#### WHAT TO WORK ON
Once the line with "import bpy, math" is found in the entries below, repeat it and each following line exactly, up to and including the line with "base plate thickness". Add no other lines.

#### EXERCISE DATA
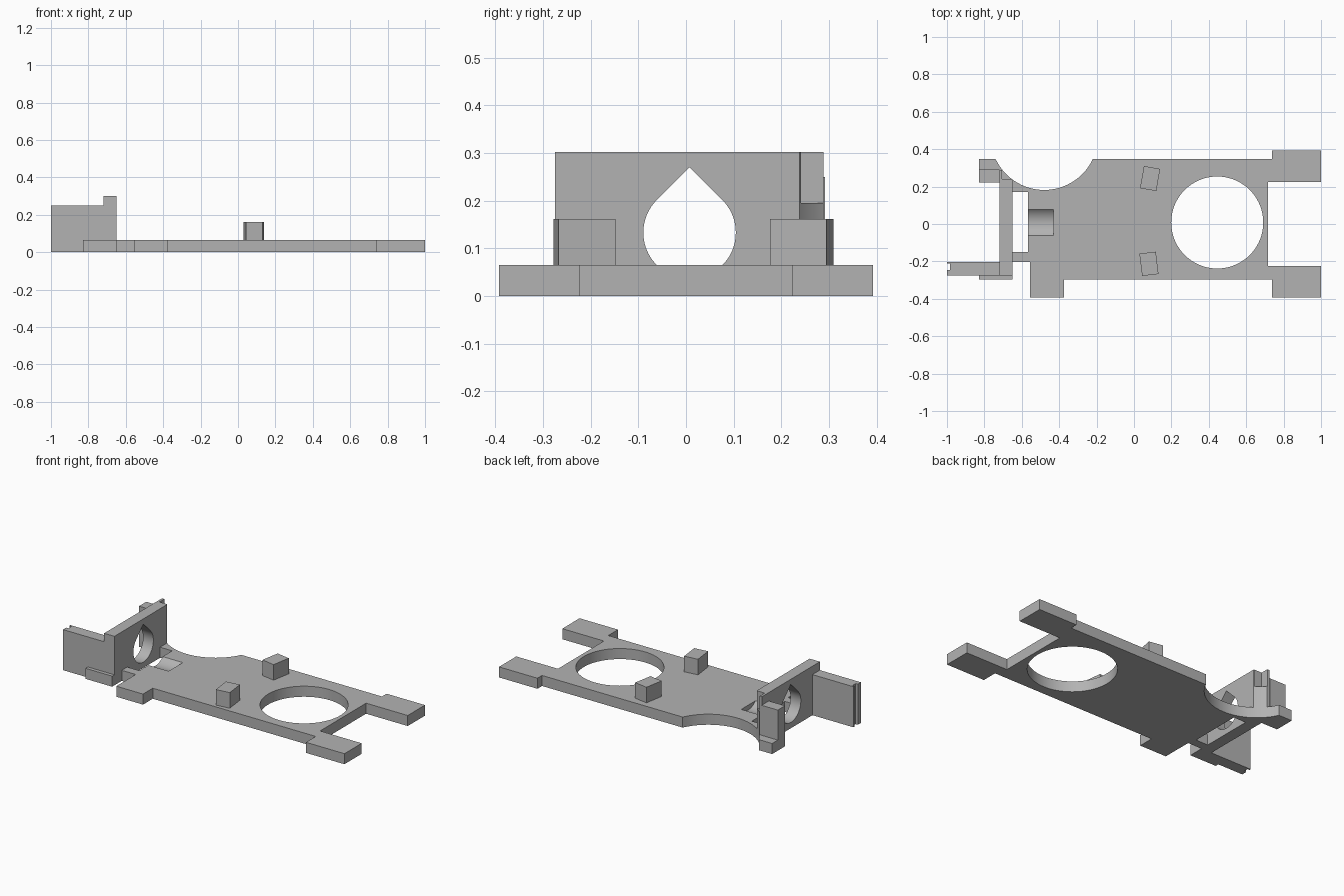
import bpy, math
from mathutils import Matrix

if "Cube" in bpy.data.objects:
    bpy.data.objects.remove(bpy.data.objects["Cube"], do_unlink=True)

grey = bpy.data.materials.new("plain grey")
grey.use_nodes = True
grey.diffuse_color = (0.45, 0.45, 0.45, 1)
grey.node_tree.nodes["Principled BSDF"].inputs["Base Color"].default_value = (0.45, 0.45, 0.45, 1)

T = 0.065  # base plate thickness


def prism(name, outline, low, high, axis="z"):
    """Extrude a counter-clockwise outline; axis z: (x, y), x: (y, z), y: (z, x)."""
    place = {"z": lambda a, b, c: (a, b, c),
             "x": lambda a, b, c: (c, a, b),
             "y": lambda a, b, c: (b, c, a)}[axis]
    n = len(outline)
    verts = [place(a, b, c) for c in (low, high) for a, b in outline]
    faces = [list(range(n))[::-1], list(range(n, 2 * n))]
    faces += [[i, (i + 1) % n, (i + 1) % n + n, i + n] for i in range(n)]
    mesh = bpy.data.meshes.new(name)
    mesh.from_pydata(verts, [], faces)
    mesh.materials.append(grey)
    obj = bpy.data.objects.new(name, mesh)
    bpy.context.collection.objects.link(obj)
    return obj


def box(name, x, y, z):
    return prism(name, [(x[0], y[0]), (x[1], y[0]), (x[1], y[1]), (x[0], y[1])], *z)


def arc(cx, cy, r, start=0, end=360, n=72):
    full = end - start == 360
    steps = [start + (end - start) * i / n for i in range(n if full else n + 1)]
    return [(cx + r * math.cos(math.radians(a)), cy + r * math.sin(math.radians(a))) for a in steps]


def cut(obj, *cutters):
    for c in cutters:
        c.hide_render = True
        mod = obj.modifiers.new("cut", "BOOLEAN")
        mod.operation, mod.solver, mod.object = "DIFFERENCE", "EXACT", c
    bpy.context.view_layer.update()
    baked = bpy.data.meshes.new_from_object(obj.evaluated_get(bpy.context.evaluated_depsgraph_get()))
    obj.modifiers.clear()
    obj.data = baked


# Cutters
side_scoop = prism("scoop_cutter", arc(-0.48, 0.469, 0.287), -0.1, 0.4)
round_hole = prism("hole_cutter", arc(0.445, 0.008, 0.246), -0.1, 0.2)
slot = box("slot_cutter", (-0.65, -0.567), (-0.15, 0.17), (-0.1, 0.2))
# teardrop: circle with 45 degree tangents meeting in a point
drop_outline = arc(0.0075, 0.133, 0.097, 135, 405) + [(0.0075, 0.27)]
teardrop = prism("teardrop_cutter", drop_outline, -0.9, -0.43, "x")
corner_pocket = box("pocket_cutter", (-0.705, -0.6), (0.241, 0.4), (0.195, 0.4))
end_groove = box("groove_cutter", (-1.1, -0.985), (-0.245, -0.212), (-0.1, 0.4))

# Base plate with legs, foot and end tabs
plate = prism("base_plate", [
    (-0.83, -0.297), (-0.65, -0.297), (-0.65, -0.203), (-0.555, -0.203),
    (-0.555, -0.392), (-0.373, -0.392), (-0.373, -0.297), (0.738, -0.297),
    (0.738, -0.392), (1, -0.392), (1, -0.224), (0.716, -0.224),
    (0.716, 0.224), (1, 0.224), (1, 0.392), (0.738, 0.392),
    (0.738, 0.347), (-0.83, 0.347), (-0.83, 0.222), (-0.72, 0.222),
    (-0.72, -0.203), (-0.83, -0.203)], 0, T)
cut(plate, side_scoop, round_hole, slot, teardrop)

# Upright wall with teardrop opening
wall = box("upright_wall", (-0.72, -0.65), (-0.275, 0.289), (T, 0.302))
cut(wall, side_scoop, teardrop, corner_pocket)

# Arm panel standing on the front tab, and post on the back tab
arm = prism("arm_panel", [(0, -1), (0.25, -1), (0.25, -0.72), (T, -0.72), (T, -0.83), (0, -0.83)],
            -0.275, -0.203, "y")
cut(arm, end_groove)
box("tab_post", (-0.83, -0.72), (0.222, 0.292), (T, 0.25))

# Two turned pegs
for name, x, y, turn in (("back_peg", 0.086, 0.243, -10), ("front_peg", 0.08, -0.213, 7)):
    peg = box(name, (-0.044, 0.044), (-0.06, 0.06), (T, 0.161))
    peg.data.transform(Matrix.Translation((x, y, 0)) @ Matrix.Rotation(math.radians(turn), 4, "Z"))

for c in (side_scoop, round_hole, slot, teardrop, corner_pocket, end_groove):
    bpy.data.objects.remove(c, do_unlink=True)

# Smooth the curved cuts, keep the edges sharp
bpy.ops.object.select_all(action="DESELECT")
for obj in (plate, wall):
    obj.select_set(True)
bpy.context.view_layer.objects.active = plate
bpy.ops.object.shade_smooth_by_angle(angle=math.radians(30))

* * *

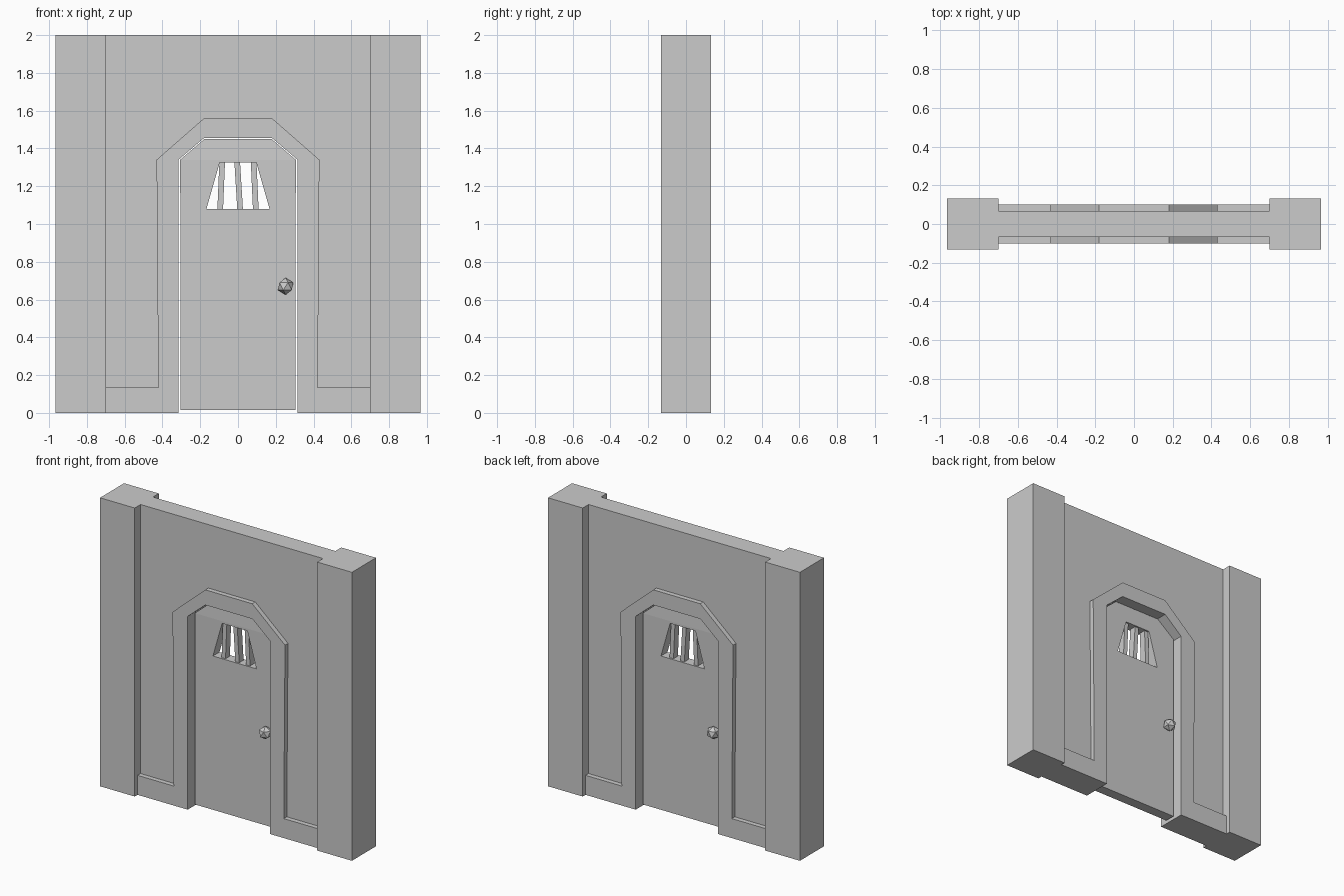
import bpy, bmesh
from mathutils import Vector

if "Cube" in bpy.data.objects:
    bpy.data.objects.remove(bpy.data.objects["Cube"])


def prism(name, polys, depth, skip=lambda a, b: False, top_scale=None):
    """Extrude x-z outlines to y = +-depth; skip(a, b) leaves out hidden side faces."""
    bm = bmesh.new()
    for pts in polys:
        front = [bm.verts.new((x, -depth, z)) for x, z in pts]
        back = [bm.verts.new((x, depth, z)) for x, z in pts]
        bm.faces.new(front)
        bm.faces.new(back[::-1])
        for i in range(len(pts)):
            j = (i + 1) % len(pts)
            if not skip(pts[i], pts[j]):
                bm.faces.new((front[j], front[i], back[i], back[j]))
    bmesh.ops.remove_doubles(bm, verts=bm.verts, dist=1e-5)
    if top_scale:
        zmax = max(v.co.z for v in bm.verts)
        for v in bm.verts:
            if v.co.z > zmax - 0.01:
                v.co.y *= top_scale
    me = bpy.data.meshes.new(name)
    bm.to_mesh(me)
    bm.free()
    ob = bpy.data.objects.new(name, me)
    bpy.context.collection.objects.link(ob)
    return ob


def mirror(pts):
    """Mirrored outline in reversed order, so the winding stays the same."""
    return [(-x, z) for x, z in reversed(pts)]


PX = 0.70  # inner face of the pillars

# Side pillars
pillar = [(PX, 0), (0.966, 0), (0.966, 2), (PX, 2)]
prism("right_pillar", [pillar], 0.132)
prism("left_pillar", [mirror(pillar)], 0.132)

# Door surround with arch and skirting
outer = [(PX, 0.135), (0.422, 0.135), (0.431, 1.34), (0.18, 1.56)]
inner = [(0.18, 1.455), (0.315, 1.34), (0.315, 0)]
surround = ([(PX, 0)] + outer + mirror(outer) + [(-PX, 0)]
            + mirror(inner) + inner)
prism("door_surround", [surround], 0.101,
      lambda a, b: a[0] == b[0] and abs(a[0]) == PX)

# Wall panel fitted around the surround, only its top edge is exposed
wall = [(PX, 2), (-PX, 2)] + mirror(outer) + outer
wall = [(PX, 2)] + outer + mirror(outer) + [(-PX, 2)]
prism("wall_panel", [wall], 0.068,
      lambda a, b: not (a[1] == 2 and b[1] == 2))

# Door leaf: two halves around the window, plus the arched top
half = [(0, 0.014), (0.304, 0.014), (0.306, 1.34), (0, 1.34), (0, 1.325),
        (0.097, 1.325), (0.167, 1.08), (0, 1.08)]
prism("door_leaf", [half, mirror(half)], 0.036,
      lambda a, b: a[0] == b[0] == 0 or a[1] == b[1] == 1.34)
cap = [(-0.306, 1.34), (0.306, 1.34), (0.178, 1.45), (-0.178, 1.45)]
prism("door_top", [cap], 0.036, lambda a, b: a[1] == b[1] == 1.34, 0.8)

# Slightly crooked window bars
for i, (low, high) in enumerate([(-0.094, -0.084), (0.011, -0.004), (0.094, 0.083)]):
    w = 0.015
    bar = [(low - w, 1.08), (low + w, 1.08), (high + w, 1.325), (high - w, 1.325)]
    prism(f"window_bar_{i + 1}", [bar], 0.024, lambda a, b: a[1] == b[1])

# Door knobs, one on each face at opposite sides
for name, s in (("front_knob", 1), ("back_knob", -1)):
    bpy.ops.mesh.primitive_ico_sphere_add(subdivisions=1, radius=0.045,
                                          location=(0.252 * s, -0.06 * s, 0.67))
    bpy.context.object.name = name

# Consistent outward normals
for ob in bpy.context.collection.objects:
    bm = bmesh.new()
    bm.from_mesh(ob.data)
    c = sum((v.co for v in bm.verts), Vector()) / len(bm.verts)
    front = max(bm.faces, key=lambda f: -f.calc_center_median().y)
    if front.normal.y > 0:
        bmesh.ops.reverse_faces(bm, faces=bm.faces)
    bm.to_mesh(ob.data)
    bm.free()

...

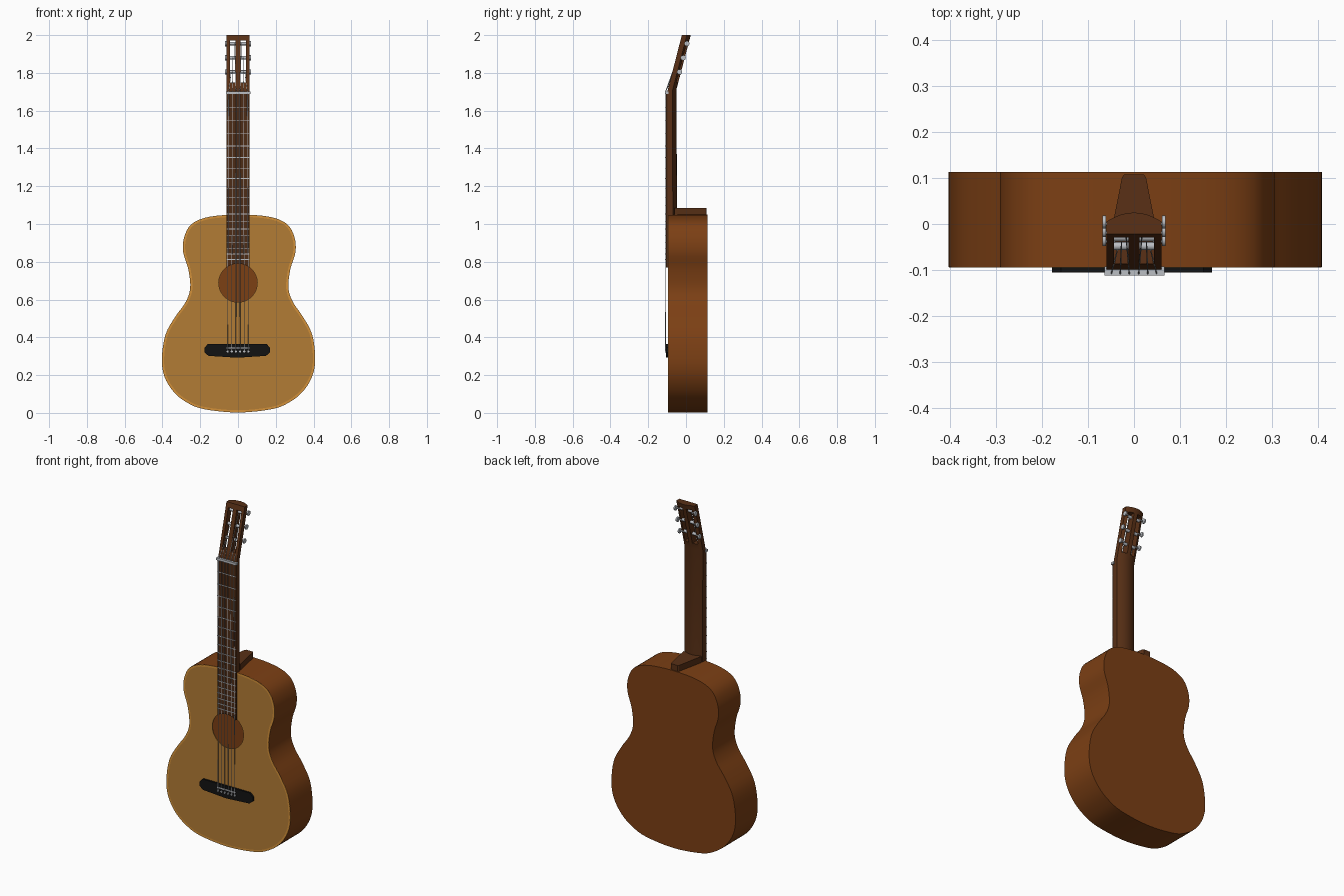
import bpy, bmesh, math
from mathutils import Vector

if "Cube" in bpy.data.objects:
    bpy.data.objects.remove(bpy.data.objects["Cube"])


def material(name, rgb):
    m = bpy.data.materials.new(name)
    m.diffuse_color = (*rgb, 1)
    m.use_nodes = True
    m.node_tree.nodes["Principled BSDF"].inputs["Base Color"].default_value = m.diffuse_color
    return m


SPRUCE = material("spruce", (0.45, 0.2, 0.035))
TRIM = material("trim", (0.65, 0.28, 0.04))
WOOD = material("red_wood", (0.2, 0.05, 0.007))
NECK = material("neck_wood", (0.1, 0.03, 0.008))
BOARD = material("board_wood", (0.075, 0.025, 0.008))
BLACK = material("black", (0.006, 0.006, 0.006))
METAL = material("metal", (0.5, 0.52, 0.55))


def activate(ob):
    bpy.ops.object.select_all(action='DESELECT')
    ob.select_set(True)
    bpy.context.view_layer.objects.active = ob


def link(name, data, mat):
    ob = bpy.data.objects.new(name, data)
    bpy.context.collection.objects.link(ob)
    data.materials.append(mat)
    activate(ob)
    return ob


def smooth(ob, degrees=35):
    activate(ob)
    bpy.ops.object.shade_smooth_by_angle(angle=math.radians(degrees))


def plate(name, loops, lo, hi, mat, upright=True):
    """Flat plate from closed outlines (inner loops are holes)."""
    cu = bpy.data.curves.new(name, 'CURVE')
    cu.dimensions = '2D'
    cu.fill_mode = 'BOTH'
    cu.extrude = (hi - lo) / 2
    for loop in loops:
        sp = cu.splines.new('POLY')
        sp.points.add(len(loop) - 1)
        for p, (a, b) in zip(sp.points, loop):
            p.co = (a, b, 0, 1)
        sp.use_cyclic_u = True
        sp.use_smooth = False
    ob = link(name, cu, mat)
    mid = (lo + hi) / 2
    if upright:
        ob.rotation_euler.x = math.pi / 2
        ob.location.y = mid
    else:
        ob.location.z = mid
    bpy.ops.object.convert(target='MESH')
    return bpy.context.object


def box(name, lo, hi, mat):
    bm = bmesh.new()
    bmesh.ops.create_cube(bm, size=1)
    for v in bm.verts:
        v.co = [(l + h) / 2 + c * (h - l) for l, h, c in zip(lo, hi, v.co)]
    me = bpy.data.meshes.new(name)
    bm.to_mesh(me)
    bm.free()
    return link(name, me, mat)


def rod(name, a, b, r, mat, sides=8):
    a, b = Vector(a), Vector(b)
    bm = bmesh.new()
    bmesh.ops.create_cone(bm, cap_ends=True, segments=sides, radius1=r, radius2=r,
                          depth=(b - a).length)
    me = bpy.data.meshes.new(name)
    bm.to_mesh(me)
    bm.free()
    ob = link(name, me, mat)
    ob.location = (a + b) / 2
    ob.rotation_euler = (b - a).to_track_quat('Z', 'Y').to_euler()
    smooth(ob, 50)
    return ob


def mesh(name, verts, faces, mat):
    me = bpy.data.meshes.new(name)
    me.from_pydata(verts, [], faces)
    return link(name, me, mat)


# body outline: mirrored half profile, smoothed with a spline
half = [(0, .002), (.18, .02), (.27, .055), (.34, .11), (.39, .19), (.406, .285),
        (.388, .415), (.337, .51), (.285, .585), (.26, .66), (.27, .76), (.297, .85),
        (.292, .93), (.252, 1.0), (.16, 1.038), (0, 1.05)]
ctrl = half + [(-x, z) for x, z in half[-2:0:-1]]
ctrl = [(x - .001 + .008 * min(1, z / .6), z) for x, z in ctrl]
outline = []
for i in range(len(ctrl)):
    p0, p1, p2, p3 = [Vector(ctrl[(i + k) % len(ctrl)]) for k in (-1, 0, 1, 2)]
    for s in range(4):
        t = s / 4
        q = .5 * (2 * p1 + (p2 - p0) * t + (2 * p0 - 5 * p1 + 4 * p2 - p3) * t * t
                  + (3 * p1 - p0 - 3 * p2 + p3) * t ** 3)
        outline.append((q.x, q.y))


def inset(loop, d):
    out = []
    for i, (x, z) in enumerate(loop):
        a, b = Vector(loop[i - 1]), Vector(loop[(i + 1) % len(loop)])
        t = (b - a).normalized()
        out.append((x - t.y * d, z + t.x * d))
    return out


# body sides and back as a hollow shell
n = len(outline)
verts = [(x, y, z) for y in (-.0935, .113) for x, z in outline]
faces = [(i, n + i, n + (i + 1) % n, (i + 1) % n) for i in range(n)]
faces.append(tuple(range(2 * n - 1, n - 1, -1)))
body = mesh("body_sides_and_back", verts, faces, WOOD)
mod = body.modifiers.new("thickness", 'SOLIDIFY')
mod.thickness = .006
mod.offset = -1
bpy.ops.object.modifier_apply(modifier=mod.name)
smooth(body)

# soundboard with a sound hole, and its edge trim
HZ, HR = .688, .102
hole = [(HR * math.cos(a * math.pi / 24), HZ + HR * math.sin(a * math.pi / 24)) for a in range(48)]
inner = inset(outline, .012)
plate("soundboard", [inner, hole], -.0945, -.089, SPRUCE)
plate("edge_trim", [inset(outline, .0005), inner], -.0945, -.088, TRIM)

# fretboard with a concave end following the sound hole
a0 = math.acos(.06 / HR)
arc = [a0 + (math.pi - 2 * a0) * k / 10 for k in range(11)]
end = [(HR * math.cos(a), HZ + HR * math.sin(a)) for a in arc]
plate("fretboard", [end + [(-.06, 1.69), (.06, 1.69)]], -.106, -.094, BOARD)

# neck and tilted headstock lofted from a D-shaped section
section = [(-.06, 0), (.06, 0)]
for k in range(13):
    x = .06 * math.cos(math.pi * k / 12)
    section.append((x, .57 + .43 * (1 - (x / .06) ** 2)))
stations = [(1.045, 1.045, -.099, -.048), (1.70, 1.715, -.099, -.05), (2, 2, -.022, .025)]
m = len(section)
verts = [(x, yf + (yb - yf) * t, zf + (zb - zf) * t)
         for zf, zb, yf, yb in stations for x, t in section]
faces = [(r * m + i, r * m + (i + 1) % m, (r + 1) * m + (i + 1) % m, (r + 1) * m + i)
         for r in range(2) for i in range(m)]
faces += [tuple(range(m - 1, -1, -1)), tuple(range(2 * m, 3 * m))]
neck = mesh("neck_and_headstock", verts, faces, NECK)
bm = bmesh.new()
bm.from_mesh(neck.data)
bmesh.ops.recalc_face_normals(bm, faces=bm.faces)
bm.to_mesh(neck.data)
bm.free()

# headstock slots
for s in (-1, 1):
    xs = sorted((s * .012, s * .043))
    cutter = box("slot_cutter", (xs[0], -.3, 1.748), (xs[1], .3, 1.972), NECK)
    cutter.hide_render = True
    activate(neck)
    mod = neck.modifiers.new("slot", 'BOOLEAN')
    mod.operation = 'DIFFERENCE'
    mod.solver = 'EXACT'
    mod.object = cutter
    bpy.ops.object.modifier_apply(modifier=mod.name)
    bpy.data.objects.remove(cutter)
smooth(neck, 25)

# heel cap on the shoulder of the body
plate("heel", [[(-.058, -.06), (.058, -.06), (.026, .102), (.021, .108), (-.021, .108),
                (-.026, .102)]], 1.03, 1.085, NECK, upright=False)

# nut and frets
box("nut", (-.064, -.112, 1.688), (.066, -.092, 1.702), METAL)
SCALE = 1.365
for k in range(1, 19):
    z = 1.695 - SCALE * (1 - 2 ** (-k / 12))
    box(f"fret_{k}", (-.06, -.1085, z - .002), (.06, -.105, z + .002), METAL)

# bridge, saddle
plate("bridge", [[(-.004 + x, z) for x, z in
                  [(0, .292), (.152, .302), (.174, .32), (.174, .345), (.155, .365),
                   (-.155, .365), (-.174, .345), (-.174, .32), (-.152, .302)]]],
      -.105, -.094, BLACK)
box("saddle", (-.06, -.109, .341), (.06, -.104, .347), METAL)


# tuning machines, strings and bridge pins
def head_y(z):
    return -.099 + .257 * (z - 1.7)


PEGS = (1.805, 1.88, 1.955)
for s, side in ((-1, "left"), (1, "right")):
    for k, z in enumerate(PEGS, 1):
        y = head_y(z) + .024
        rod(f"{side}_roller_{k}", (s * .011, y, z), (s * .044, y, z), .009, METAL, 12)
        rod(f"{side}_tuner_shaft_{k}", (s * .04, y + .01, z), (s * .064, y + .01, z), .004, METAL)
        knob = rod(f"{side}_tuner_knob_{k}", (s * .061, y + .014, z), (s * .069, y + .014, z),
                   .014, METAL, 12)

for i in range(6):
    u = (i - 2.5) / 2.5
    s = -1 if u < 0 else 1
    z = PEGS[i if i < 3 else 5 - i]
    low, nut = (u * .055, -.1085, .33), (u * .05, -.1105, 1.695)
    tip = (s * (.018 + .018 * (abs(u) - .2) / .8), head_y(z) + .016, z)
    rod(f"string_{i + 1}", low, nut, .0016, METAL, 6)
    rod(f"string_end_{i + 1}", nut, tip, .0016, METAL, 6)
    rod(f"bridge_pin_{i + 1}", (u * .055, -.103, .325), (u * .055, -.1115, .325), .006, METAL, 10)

#### PROBLEM SOLUTION
import bpy, math
from mathutils import Matrix

if "Cube" in bpy.data.objects:
    bpy.data.objects.remove(bpy.data.objects["Cube"], do_unlink=True)

grey = bpy.data.materials.new("plain grey")
grey.use_nodes = True
grey.diffuse_color = (0.45, 0.45, 0.45, 1)
grey.node_tree.nodes["Principled BSDF"].inputs["Base Color"].default_value = (0.45, 0.45, 0.45, 1)

T = 0.065  # base plate thickness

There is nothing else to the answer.